▶ [Task to complete]: Across the listing below, how many lines have the word "Group" in them? Provide only the number.

··· Information ···

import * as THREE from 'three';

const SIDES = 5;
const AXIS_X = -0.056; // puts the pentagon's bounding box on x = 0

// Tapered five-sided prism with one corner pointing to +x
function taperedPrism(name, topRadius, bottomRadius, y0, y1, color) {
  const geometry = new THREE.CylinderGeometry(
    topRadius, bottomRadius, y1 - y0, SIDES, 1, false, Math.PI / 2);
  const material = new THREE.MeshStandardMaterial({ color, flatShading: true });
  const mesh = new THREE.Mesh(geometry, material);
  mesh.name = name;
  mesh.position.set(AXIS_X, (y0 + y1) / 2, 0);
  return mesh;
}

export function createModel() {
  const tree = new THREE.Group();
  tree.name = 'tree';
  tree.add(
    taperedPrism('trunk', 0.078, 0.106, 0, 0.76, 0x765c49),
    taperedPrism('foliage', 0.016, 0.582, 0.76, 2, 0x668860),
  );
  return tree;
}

···
··· Information ···

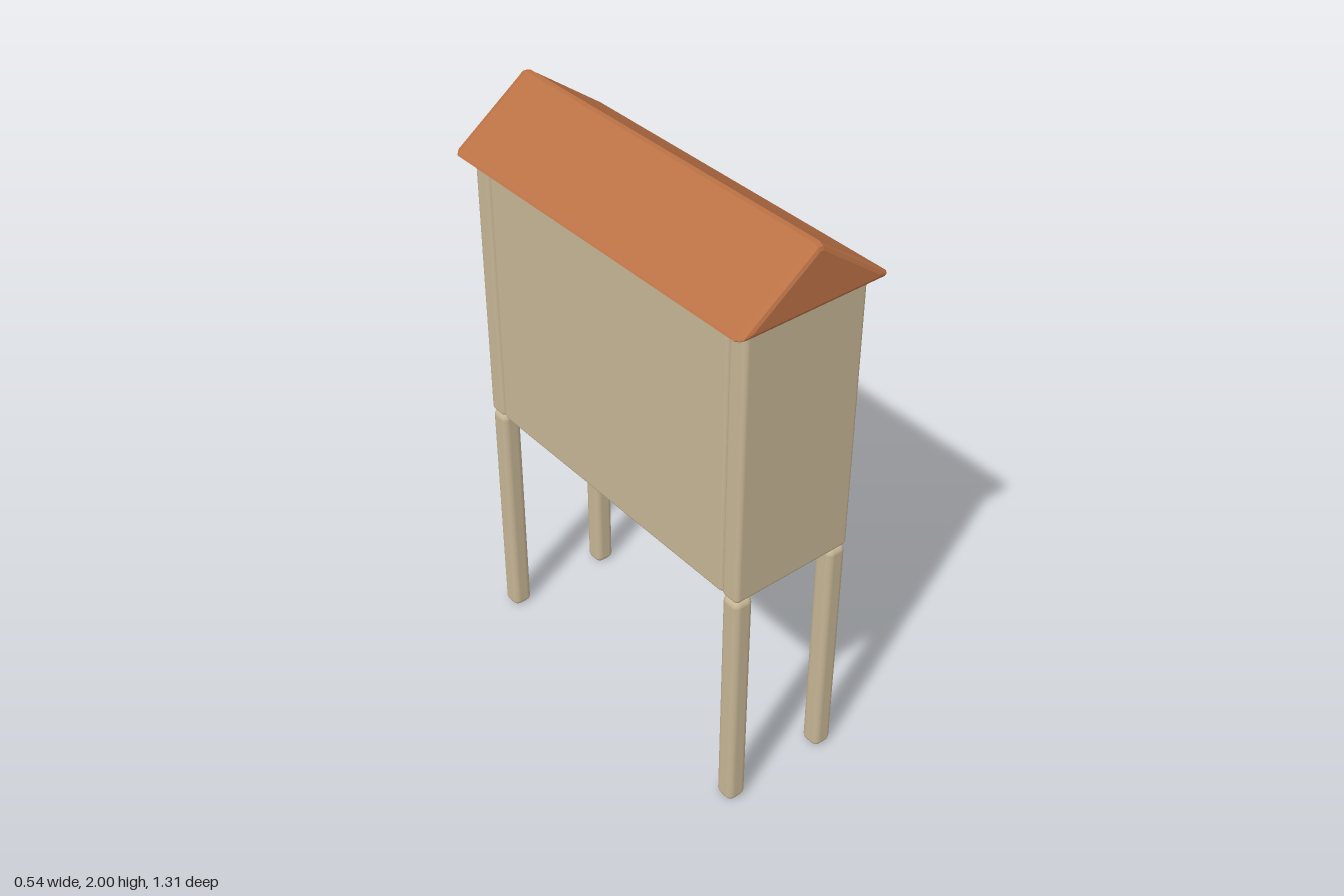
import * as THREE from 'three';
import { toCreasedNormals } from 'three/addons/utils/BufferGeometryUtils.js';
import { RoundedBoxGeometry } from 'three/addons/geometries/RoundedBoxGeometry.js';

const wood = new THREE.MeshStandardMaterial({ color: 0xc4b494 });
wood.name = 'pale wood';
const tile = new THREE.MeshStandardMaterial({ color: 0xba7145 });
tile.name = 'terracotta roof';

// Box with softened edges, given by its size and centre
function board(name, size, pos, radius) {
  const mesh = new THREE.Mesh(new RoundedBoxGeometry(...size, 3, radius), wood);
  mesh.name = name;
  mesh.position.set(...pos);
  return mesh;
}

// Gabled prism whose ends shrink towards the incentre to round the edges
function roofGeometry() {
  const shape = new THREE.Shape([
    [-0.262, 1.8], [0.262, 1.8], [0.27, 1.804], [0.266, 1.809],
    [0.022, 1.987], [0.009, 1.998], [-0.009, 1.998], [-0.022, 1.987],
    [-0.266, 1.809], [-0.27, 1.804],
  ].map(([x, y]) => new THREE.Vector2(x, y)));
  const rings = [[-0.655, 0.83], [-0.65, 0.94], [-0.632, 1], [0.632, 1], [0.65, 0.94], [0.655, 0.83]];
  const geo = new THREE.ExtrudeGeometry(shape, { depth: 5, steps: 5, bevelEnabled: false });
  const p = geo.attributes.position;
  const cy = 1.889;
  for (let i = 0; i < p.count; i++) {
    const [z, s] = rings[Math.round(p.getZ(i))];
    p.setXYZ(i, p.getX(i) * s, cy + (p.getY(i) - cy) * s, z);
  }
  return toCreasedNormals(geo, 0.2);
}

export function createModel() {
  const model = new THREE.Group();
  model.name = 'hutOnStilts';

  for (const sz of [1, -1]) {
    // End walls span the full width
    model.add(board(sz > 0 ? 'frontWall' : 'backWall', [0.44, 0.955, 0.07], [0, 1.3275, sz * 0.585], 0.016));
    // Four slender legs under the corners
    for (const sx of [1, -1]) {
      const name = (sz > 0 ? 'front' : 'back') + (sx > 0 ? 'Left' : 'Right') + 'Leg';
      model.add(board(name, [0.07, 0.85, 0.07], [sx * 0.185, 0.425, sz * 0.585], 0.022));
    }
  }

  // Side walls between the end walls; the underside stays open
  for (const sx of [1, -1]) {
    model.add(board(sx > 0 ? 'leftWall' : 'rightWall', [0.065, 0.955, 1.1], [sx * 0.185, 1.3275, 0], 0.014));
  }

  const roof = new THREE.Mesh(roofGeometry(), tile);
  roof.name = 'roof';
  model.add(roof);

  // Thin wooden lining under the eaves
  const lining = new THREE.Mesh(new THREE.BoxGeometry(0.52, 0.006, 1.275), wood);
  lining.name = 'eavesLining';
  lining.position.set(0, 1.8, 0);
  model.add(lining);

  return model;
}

···

▶ [Exercise solution]: 2